[author-post-rating] (3/5 stars)
The three bears are having a bad day. A bad 27 days in fact – that’s how far they are through their punishing run as children’s entertainers in a dead-end shopping mall. Their dressing room looks like the utility room of some basement-flat in Hell and, despite being grown men, they now find themselves terrorised by the spawn of Satan, although he’s actually just an inventively nasty child called Rodney. The down-on-their-luck actors (Nicholas Pauling, Oliver Booth and Pierre Malherbe) have been forced into a vague approximation of friendship, which is mostly just the admirable restraint of complete disdain. Cooped up and hacked off, they’re deeply dissatisfied and way past the point of camaraderie, aggressively egging each other on with disastrous results after the tiny tear-away pushes them to the limits of their sanity.
Champ opens with such brazen confidence that it really seems to have everything going for it – unashamedly filthy, funny, fast, outrageous with a little bit of poignancy thrown in for good measure. Five minutes into the show and I was planning to rave about Champ, I really was. I liked the silly bear suits and the merciless quick-fire of tasteless but still wickedly funny jokes, so unapologetically inappropriate I found myself laughing then immediately clapping my hand over my mouth in case more sensitive spectators thought me a disgrace to society.
There are some spot-on observations on the complexities of quasi-homoerotic banter and the old ‘artistic merit or actual money’ conundrum. Louis Viljoen’s script is, for the most part, sharp and speedy, brutally simple gags complemented by near-poetic extravagances. There’s also a really enjoyable digression about Liev Schreiber. The trio offer tirelessly energetic and genuinely masterly performances. Pauling in particular shines as the world-weary Elliot, forced to shelve his ideals in return for a half-way decent pay cheque. By far the most psychologically-nuanced character, Elliot’s trademark embittered wit is slightly softened by that endearing hint of melancholy, Pauling’s less boisterous delivery is best utilised in a marvelously underplayed conversation with his useless agent.
Call me impossible to please (and I probably have been called that) but I can’t help but feel that no matter how exuberant and dedicated the central performances are, there’s really only so much worthy material you can peddle out of an initially amusing but ultimately thin narrative. After its blistering start, Champ quickly loses steam – there’s just nowhere else to go. Yes, we all know it’s soul-butchering to be a jobbing actor, underpaid and overworked, urinated on by children and verbally excreted upon by your superiors. “You’ll never be Hamlet,” Melvin cruelly informs Elliot, and in that moment, you see his heart break and it actually hurts. Don’t get me wrong, I can happily laugh at puerile comedy when it’s pitched just right, as it is for most of Champs, and the final meltdown into total farce is understandable as a device for concluding the show. I just want something a bit more substantial, a little fresher than that the actors really hate children, bear suits, each other and pretty much everything else… because it sort of stops being that funny after a while.
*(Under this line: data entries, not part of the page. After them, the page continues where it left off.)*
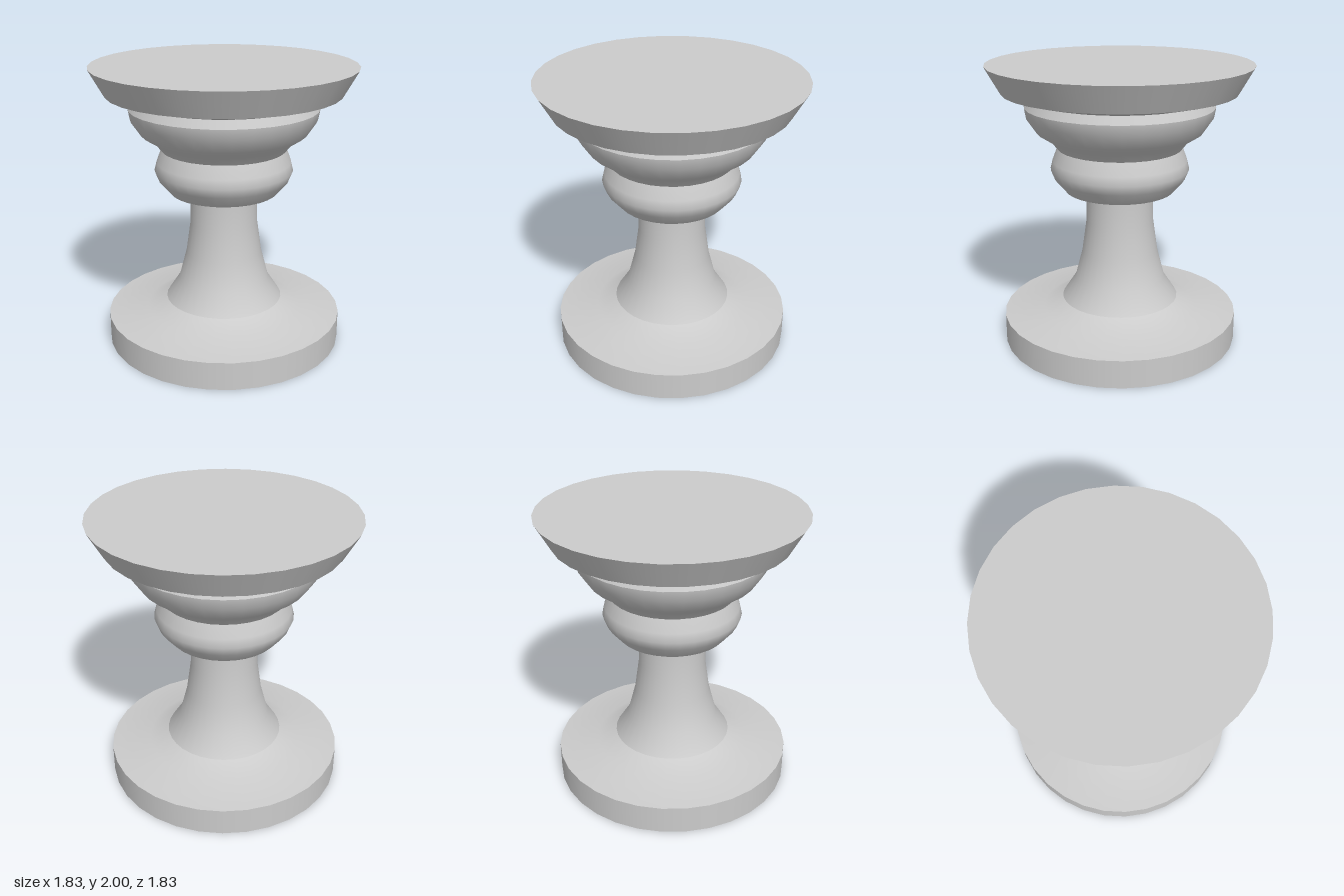
import * as THREE from 'three';

const SIDES = 32;
const material = new THREE.MeshStandardMaterial({ color: 0xcccccc });

// Each part is a list of smooth profile runs [radius, height], listed bottom to top;
// the breaks between runs stay sharp.
const PARTS = {
  base: [
    [[0, 0], [0.845, 0]],
    [[0.845, 0], [0.845, 0.2]],
    [[0.845, 0.2], [0.56, 0.23], [0.42, 0.3]],
  ],
  stem: [
    [[0.42, 0.3], [0.325, 0.446], [0.272, 0.65], [0.24, 0.88], [0.238, 1.066]],
  ],
  lowerRing: [
    [[0.238, 1.066], [0.385, 1.112]],
    [[0.385, 1.112], [0.46, 1.2], [0.487, 1.267], [0.472, 1.328], [0.438, 1.418]],
  ],
  upperBowl: [
    [[0.438, 1.418], [0.487, 1.48], [0.58, 1.54], [0.647, 1.64], [0.66, 1.712]],
    [[0.66, 1.712], [0.632, 1.768]],
  ],
  top: [
    [[0.632, 1.768], [0.812, 1.815]],
    [[0.812, 1.815], [0.915, 2]],
    [[0.915, 2], [0, 2]],
  ],
};

export function createModel() {
  const model = new THREE.Group();
  model.name = 'pedestal';
  for (const [name, runs] of Object.entries(PARTS)) {
    const part = new THREE.Group();
    part.name = name;
    runs.forEach((run, i) => {
      const points = run.map(([r, y]) => new THREE.Vector2(r, y));
      const mesh = new THREE.Mesh(new THREE.LatheGeometry(points, SIDES), material);
      mesh.name = `${name}Surface${i + 1}`;
      part.add(mesh);
    });
    model.add(part);
  }
  return model;
}
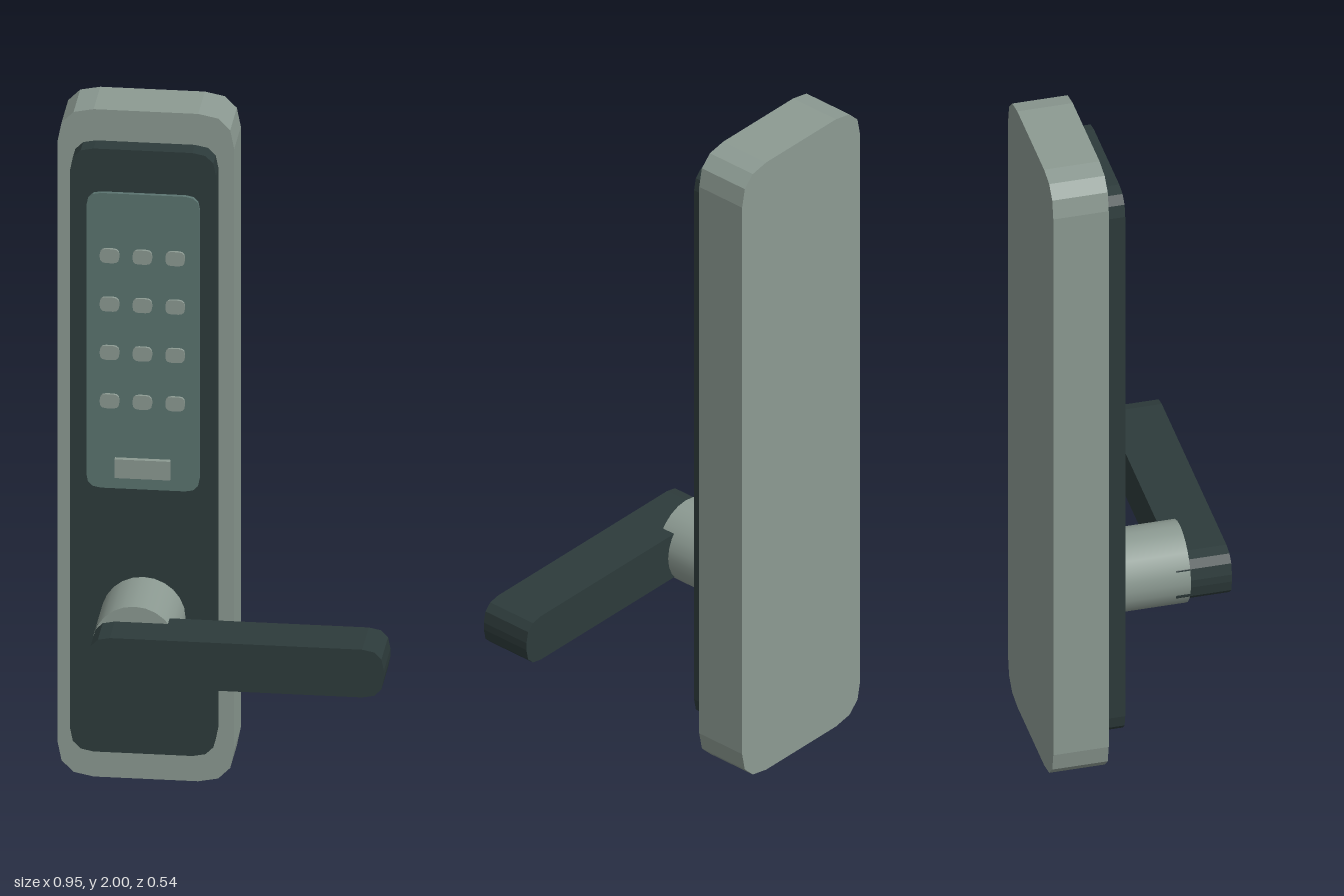
import * as THREE from 'three';

// Slab with rounded corners in the xy plane, spanning z0..z1
function slab(x0, x1, y0, y1, z0, z1, r, segments = 3) {
  const s = new THREE.Shape();
  s.moveTo(x0 + r, y0);
  s.lineTo(x1 - r, y0);
  s.quadraticCurveTo(x1, y0, x1, y0 + r);
  s.lineTo(x1, y1 - r);
  s.quadraticCurveTo(x1, y1, x1 - r, y1);
  s.lineTo(x0 + r, y1);
  s.quadraticCurveTo(x0, y1, x0, y1 - r);
  s.lineTo(x0, y0 + r);
  s.quadraticCurveTo(x0, y0, x0 + r, y0);
  const geo = new THREE.ExtrudeGeometry(s, {
    depth: z1 - z0, bevelEnabled: false, curveSegments: segments,
  });
  return geo.translate(0, 0, z0);
}

function material(name, color) {
  const m = new THREE.MeshStandardMaterial({ color });
  m.name = name;
  return m;
}

export function createModel() {
  const metal = material('grey green metal', 0x8c9a92);
  const dark = material('dark slate', 0x2d3b3b);
  const teal = material('teal panel', 0x5b7470);

  const model = new THREE.Group();
  model.name = 'doorLock';
  const add = (name, geo, mat, parent = model) => {
    const mesh = new THREE.Mesh(geo, mat);
    mesh.name = name;
    parent.add(mesh);
    return mesh;
  };

  // Stacked body plates
  add('backPlate', slab(-0.475, 0.015, 0, 2, -0.273, -0.115, 0.1), metal);
  add('frontPlate', slab(-0.433, -0.029, 0.1, 1.907, -0.115, -0.057, 0.065), dark);
  add('keypadPanel', slab(-0.387, -0.073, 0.897, 1.78, -0.057, -0.045, 0.04), teal);

  // Keypad: four rows of three keys
  const keypad = new THREE.Group();
  keypad.name = 'keypad';
  model.add(keypad);
  for (let row = 0; row < 4; row++) {
    for (let col = 0; col < 3; col++) {
      const x = -0.322 + col * 0.091;
      const y = 1.595 - row * 0.145;
      add(`key${row * 3 + col + 1}`,
        slab(x - 0.027, x + 0.027, y - 0.021, y + 0.021, -0.045, -0.037, 0.017), metal, keypad);
    }
  }

  // Wide bar below the keys
  const bar = new THREE.BoxGeometry(0.154, 0.056, 0.015);
  add('keypadBar', bar.translate(-0.23, 0.962, -0.0375), metal);

  // Handle spindle and lever
  const hub = new THREE.CylinderGeometry(0.117, 0.117, 0.21, 24);
  add('handleHub', hub.rotateX(Math.PI / 2).translate(-0.23, 0.513, 0.048), metal);
  add('handleLever', slab(-0.345, 0.475, 0.44, 0.583, 0.113, 0.27, 0.06), dark);

  return model;
}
Too much to ask? From Champ, maybe.
Champ is playing at Assembly Roxy as part of the Edinburgh Fringe Festival. For more information and tickets, please see the Edinburgh Fringe website.